Loren Booth

Reining Renaissance Woman

Loren Booth is a fifth-generation native California, President and owner of Booth Ranches, mother, philanthropist, horsewoman, Quarter Horse breeder, and reiner, not necessarily in that order, and she keeps all those balls in the air with style and grace.

Booth Ranches, LLC, founded in 1957 on 40 acres by her father Otis Booth, has become one of California’s major orange grower-packer-shippers. Loren has been acknowledged as the agent of growth in recent years, as the ranch has expanded to its present 7,500 acres near Orange Cove in the San Joaquin Valley.

She attended California State University, and in 1998, completed the California Leadership Program, a two-year program to which she credits much of her success and vision. She has served as Chairman of the Board since 2009. Loren also chairs the Hills Valley Irrigation District, which, along with all of California, is navigating some major challenges with the long-standing drought. Booth Ranches is part of the Friant Water Authority which diverts water from the San Joaquin River to over a million acres of Central California farmland. As the water supply diminishes, water must be allocated, and Friant has received a zero allocation the last two years.

To date, sadly, Booth Ranches has had to let dry or sell a substantial amount of its acreage. “But,” says Loren, “we have a great operation and wonderful employees, and we’re working our way through it.
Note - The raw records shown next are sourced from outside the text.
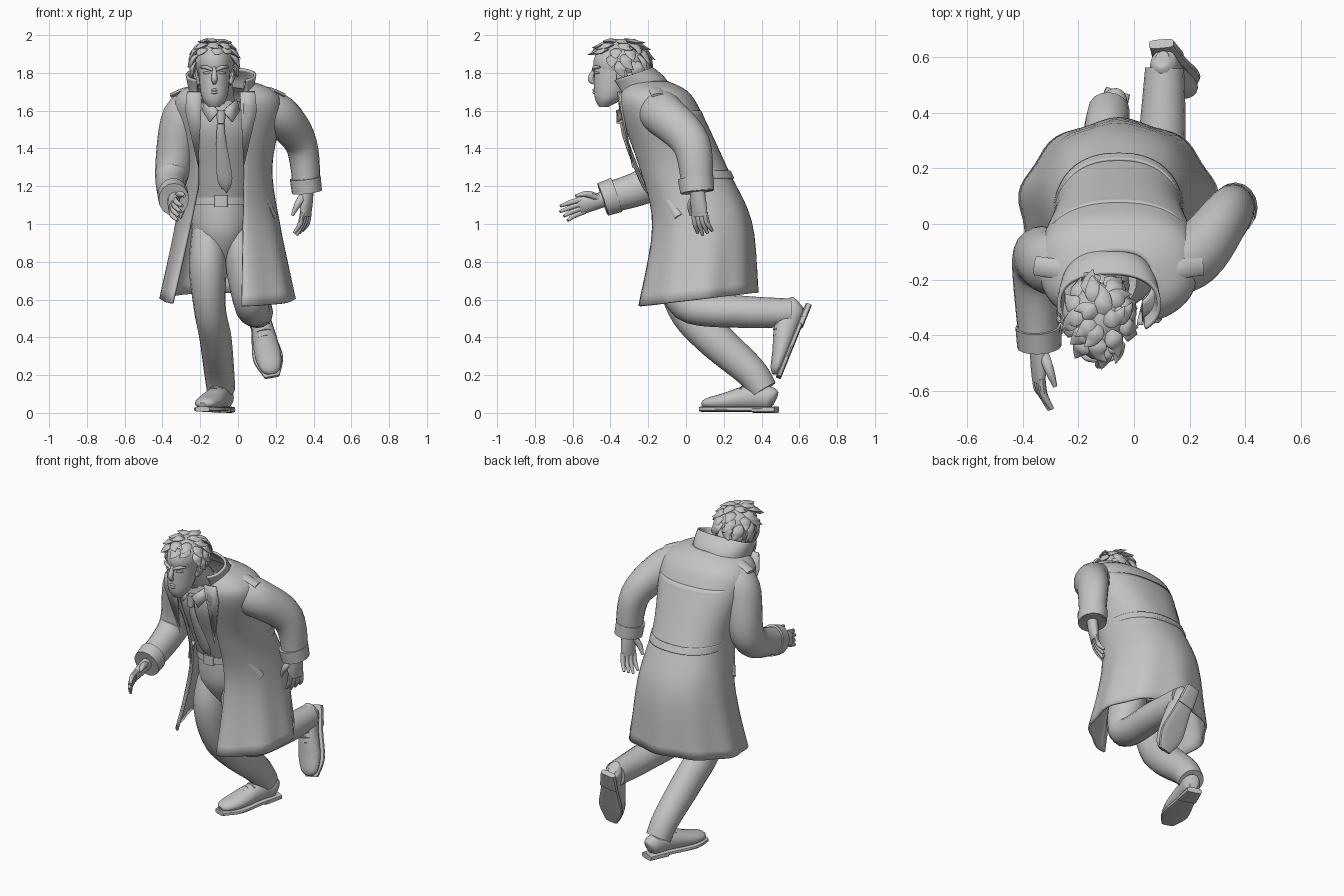
import bpy, bmesh, math, random
from mathutils import Vector, Matrix

random.seed(4)
cube = bpy.data.objects.get("Cube")
if cube:
    bpy.data.objects.remove(cube)

clay = bpy.data.materials.new("plain_grey")
clay.use_nodes = True
grey = (.55, .55, .55, 1)
clay.diffuse_color = grey
clay.node_tree.nodes["Principled BSDF"].inputs["Base Color"].default_value = grey

side_axis, depth_axis, up_axis = Matrix.Identity(3)
body_x, coat_x = -.09, -.055
head = Vector((-.125, -.36, 1.85))


def grid(name, rings, wrap=True, caps=True, thickness=None, matrix=None):
    """Skin a list of point rings into one smooth object."""
    bm = bmesh.new()
    rows = [[bm.verts.new(point) for point in ring] for ring in rings]
    for lower, upper in zip(rows, rows[1:]):
        count = len(lower)
        for i in range(count if wrap else count - 1):
            j = (i + 1) % count
            bm.faces.new((lower[i], lower[j], upper[j], upper[i]))
    if caps:
        bm.faces.new(rows[0])
        bm.faces.new(rows[-1])
    bmesh.ops.recalc_face_normals(bm, faces=bm.faces)
    if matrix:
        bm.transform(matrix)
    mesh = bpy.data.meshes.new(name)
    bm.to_mesh(mesh)
    bm.free()
    mesh.polygons.foreach_set("use_smooth", [True] * len(mesh.polygons))
    mesh.set_sharp_from_angle(angle=math.radians(45))
    mesh.materials.append(clay)
    obj = bpy.data.objects.new(name, mesh)
    bpy.context.collection.objects.link(obj)
    if thickness:
        cloth = obj.modifiers.new("cloth", "SOLIDIFY")
        cloth.thickness, cloth.offset = thickness, 0


def curve(values, fraction):
    """Smooth interpolation through numbers or vectors."""
    last = len(values) - 1
    i = min(int(fraction * last), max(last - 1, 0))
    t = fraction * last - i
    a, b, c, d = (values[max(0, min(last, k))] for k in range(i - 1, i + 3))
    return b + (c - a) * (t / 2) + (a - b * 2.5 + c * 2 - d / 2) * t ** 2 + ((b - c) * 1.5 + (d - a) / 2) * t ** 3


def rounded(angle, power):
    """Unit oval whose corners fill out as the power falls."""
    return [math.copysign(abs(q) ** power, q) for q in (math.cos(angle), math.sin(angle))]


def tube(name, path, widths, depths=None, across=side_axis, sides=16, level=False, power=1, matrix=None):
    """Oval sections along a path; level keeps every section horizontal."""
    path = [Vector(p) for p in path]
    steps = 6 * (len(path) - 1)
    spine = [curve(path, i / steps) for i in range(steps + 1)]
    rings = []
    for i, centre in enumerate(spine):
        ahead = up_axis if level else (spine[min(i + 1, steps)] - spine[max(i - 1, 0)]).normalized()
        u = (across - ahead * across.dot(ahead)).normalized()
        u, v = u * curve(widths, i / steps), ahead.cross(u) * curve(depths or widths, i / steps)
        ovals = [rounded(math.tau * k / sides, power) for k in range(sides)]
        rings.append([centre + u * c + v * s for c, s in ovals])
    grid(name, rings, matrix=matrix)


def ball(name, centre, size, sides=20):
    rings = []
    for i in range(1, sides):
        polar = math.pi * i / sides
        rings.append([Vector(centre) + Vector(size) * Vector((*(q * math.sin(polar) for q in rounded(
            math.tau * k / sides, 1)), math.cos(polar))) for k in range(sides)])
    grid(name, rings)


def shell(name, rows, gap=.12, middle=coat_x, lift=0, thickness=.014):
    """Cloth open at the front; rows hold height, half width, depth centre, half depth."""
    rows, rings, columns = [Vector(r) for r in rows], [], 54
    steps = 5 * (len(rows) - 1)
    for i in range(steps + 1):
        z, wide, y, deep = curve(rows, i / steps)
        skirt = max(0, 1.2 - z)
        power = min(1, .85 + skirt / 3)
        opening, spread = body_x - .12 * skirt, gap + .1 * skirt
        ends = [max(-1, min(1, (edge - middle) / wide)) for edge in (opening + spread, opening - spread)]
        right, left = (math.acos(math.copysign(abs(e) ** (1 / power), e)) for e in ends)
        ring = []
        for k in range(columns + 1):
            angle = -right + (math.tau - left + right) * k / columns
            fold = 1 + .04 * skirt * math.sin(angle * 9)
            c, s = rounded(angle, power)
            ring.append((middle + fold * wide * c, y + fold * deep * s, z + (lift + .06 * skirt) * s))
        rings.append(ring)
    grid(name, rings, wrap=False, caps=False, thickness=thickness)


def panel(name, a, b, c, d):
    grid(name, [(a, b), (d, c)], wrap=False, caps=False, thickness=.01)


# Long coat, standing collar, back yoke and half belt
shell("coat", [(.6, .35, .06, .31), (1, .27, .08, .26), (1.3, .23, -.02, .23),
               (1.6, .28, -.14, .21), (1.7, .24, -.17, .17), (1.75, .12, -.2, .1)])
shell("coat_collar", [(1.69, .16, -.23, .14), (1.74, .17, -.25, .13), (1.79, .18, -.29, .11)],
      gap=.13, middle=body_x, lift=.035)
shell("back_yoke", [(1.43, .245, -.08, .23), (1.6, .28, -.14, .215)], gap=1, thickness=.01)
shell("back_belt", [(1.24, .23, .01, .24), (1.28, .23, -.01, .24)], gap=1)

# Lapels, shoulder straps, pockets and shirt collar on both sides
for side, tag in ((1, "left"), (-1, "right")):
    def place(x, y, z, centre=body_x):
        return centre + side * x, y, z
    panel(tag + "_lapel", place(.1, -.36, 1.7), place(.12, -.28, 1.3), place(.19, -.34, 1.6), place(.18, -.35, 1.7))
    panel(tag + "_shirt_collar", place(.01, -.36, 1.6), place(.06, -.36, 1.54), place(.1, -.3, 1.6), place(.08, -.3, 1.66))
    strap = [(.16, -.17, 1.72), (.23, -.16, 1.71), (.3, -.15, 1.68)]
    tube(tag + "_shoulder_strap", [place(*p, coat_x) for p in strap], [.035], [.012], across=depth_axis, sides=8)
    tube(tag + "_pocket", [place(.2, -.1, 1.15, coat_x), place(.25, -.04, 1.04, coat_x)], [.012], [.025], sides=8)

# Shirt, tie, hips, belt and buckle
tube("shirt", [(body_x, 0, 1.1), (body_x, -.08, 1.3), (body_x, -.15, 1.5), (body_x, -.2, 1.65)],
     [.16, .17, .18, .1], [.15, .15, .16, .11], level=True, sides=24)
tube("tie", [(body_x, -.34, 1.56), (body_x, -.32, 1.45), (-.07, -.24, 1.24), (-.06, -.2, 1.17)],
     [.016, .025, .04, .004], [.012], sides=8)
tube("tie_knot", [(body_x, -.34, 1.6), (body_x, -.35, 1.53)], [.03, .018], sides=8)
tube("hips", [(body_x, .01, .8), (body_x, .01, .95), (body_x, 0, 1.13)], [.06, .15, .16], [.08, .16, .16],
     level=True, sides=24)
tube("belt", [(body_x, 0, 1.1), (body_x, 0, 1.14)], [.17], level=True, sides=28)
tube("buckle", [(body_x, -.16, 1.09), (body_x, -.16, 1.15)], [.035], [.02], level=True, power=.4)

# Trouser legs, one bent forward and one kicked back
tube("right_leg", [(-.15, .02, 1.06), (-.16, -.03, .8), (-.15, 0, .56), (-.12, .14, .4), (-.1, .34, .22), (-.09, .41, .12)],
     [.08, .1, .085, .085, .08, .075], [.1, .13, .1, .1, .085, .075])
tube("left_leg", [(-.03, .02, 1.06), (.03, -.02, .8), (.07, 0, .57), (.1, .3, .535), (.11, .56, .53)],
     [.08, .1, .09, .085, .07], [.1, .12, .085, .085, .075])


def shoe(tag, heel, toe, up):
    """Lace-up shoe built toe forward, then set by heel, toe and up directions."""
    toe, up = Vector(toe).normalized(), Vector(up)
    up = (up - toe * up.dot(toe)).normalized()
    pose = Matrix.Translation(heel) @ Matrix((up.cross(toe), -toe, up)).transposed().to_4x4()
    tube(tag + "_shoe", [(0, 0, .07), (0, -.03, .08), (0, -.13, .085), (0, -.28, .06), (0, -.37, .05), (0, -.4, .04)],
         [.025, .05, .056, .07, .055, .025], [.04, .06, .065, .045, .03, .015], matrix=pose)
    tube(tag + "_sole", [(0, .01, .02), (0, -.14, .02), (0, -.3, .02), (0, -.41, .02)],
         [.045, .058, .08, .04], [.014], power=.6, matrix=pose)
    tube(tag + "_shoe_heel", [(0, .01, .014), (0, -.11, .014)], [.045, .058], [.014], power=.6, matrix=pose)
    tube(tag + "_ankle", [(0, -.08, .1), (0, -.08, .16)], [.05], matrix=pose)
    for k in range(4):
        y, z = -.15 - .03 * k, .15 - .012 * k
        tube(tag + "_lace", [(-.035, y, z - .012), (0, y, z), (.035, y, z - .012)], [.006],
             across=depth_axis, sides=6, matrix=pose)


shoe("right", (-.06, .47, 0), (-.33, -1, 0), up_axis)
shoe("left", (.1, .66, .555), (.08, -.15, -.37), (0, -.9, .4))


def arm(tag, path, along, thumb, palm_side):
    """Sleeve and cuff, with a hand that carries on from the wrist."""
    path = [Vector(p) for p in path]
    wrist, forward, thumb = path[-1], Vector(along).normalized(), Vector(thumb).normalized()
    inward = forward.cross(thumb) * palm_side
    tube(tag + "_sleeve", path, [.12, .11, .085, .072], [.12, .115, .1, .08], sides=20)
    tube(tag + "_cuff", [wrist.lerp(path[-2], .3), wrist], [.082, .08], [.095, .09])

    def at(reach, sideways, curl):
        return wrist + forward * reach + thumb * sideways + inward * curl
    tube(tag + "_palm", [at(-.06, 0, 0), at(.05, 0, 0), at(.13, 0, 0)], [.038, .045, .046], [.034, .03, .02], thumb)
    for k in range(4):
        tip, spread = .235 - .012 * abs(k - 1), .035 - .023 * k
        tube(tag + "_finger", [at(.11, spread, 0), at(.17, spread * 1.1, .01), at(tip, spread * 1.3, .04)],
             [.015, .014, .008], across=thumb, sides=8)
    tube(tag + "_thumb", [at(.02, .02, .01), at(.07, .06, .02), at(.13, .075, .04)],
         [.02, .018, .008], across=inward, sides=8)


arm("left", [(.1, -.15, 1.6), (.22, -.11, 1.57), (.335, .03, 1.42), (.365, .06, 1.17)], (-.05, .1, -1), (-.5, -.9, 0), 1)
arm("right", [(-.2, -.14, 1.6), (-.29, -.14, 1.56), (-.34, -.12, 1.32), (-.355, -.2, 1.21), (-.34, -.44, 1.13)],
    (-.03, -1, -.3), (.3, -.3, .9), -1)

# Neck, skull and jaw
tube("neck", [(-.1, -.19, 1.6), (-.11, -.27, 1.72), head], [.09, .075])
ball("skull", head, (.092, .13, .11))
tube("jaw", [head + Vector((0, -.075, -.23)), head + Vector((0, -.045, -.17)), head], [.03, .07, .088],
     [.025, .08, .127], level=True, sides=24)


def feature(name, points, widths, depths=None, across=up_axis, mirror=1):
    """Facial part measured from the middle of the head."""
    tube(name, [head + Vector((x * mirror, y, z)) for x, y, z in points], widths, depths, across, sides=10)


# Facial features
feature("nose", [(0, -.12, -.02), (0, -.145, -.08), (0, -.125, -.105)], [.009, .016, .01], across=side_axis)
for z in (-.14, -.154):
    feature("lip", [(-.028, -.105, z), (0, -.128, z), (.028, -.105, z)], [.003, .007, .003])
for side, tag in ((1, "left"), (-1, "right")):
    feature(tag + "_brow", [(.01, -.13, -.035), (.045, -.123, -.02), (.075, -.095, -.02)], [.008, .01, .005], mirror=side)
    feature(tag + "_eye", [(.02, -.12, -.05), (.04, -.115, -.05), (.06, -.1, -.05)], [.003, .007, .003], mirror=side)
    feature(tag + "_ear", [(.08, 0, -.11), (.095, .02, -.07), (.095, .02, -.03)], [.01, .016, .008], [.01, .03, .02],
            side_axis, side)

# Hair cap with layered, pointed locks swept outward from the crown
crown = head + Vector((0, .015, 0))
ball("hair_cap", crown + Vector((0, .01, .01)), (.105, .125, .11))


def scalp(azimuth, polar, lift):
    across, along = math.sin(azimuth), math.cos(azimuth)
    ray = Vector((across * math.sin(polar), along * math.sin(polar), math.cos(polar)))
    return crown + ray * Vector((.108, .14, .115)) * (1 + lift)


for layer in range(5):
    polar, count = .1 + .35 * layer, 5 + 2 * layer
    for k in range(count):
        azimuth = math.tau * (k + random.uniform(.2, .8)) / count
        if layer > 2 and math.cos(azimuth) < -.6:
            continue
        bend, reach = random.uniform(-.35, .35), random.uniform(.55, .85)
        if math.cos(azimuth) < -.6:
            reach *= .75
        root, tip = scalp(azimuth, polar, -.06), scalp(azimuth + bend * 1.5, polar + reach, .33)
        body = [scalp(azimuth + bend * f, polar + reach * f, .24 * f) for f in (.4, .75)]
        tube("hair_lock", [root, *body, tip], [.015, .033, .022, .001], [.006, .014, .01, .001],
             across=Vector((math.cos(azimuth), -math.sin(azimuth), 0)), sides=6)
In 2007 she bought a beautiful piece of pristine land along the Kings River, with a lovely park at one end. Loren is on the Board of Directors of Childrens’ Institute, Inc. (CII) in Los Angeles, an organization that helps children overcome the devastating effects of violence, abuse and neglect, and she uses the park to provide a camp for the children of CII in the spring and fall. Booth Ranches provides tents, sleeping bags, and other camp- ing gear, along with meals and activities for the four-day sessions.

Already assembling a broodmare band, in 2009 Loren began developing her horse facilities. She chose to locate the foaling barn and pastures near her house at the center of the citrus groves. “We raise 12-18 babies a year,” she said, “and it’s a joy to be surrounded by the horses, and watch the foals grow and play.”laren_booth_orange

In 2010, trainer Tracer Gilson and his wife Tricia came on board. Together with Loren, they designed the training facility at the other end of the new property, away from the park. It was, says Loren, “very much a joint effort.” While Tracer takes on the training duties, Tricia manages the mares, babies, yearlings, all PR, advertising, photography and videos, and preps babies for sales.
“When the yearlings turn two years old, training begins in earnest,” says Loren. “After the Futurity in Oklahoma City in December, we take a couple of weeks off, then start the two-year-olds in training.”

Asked to tell us some of the things that she loves about reining and competing, she says, “It takes you away; you are one-on-one with the horse, and totally focused. There’s not a better place to be. It’s a nice community of people.” As to the horses, she says, “All of our horses are Quarter Horses; they have amazingly good minds.”

Loren injured her knee last December, but is now back to riding. “My first horse show in a while is com- ing up soon. My daughter Blair has been riding and showing for me, but now I’m getting my horse back!” she says with a smile in her voice. We wish Loren and Sheza Smart Wimpy a winning return to the ring.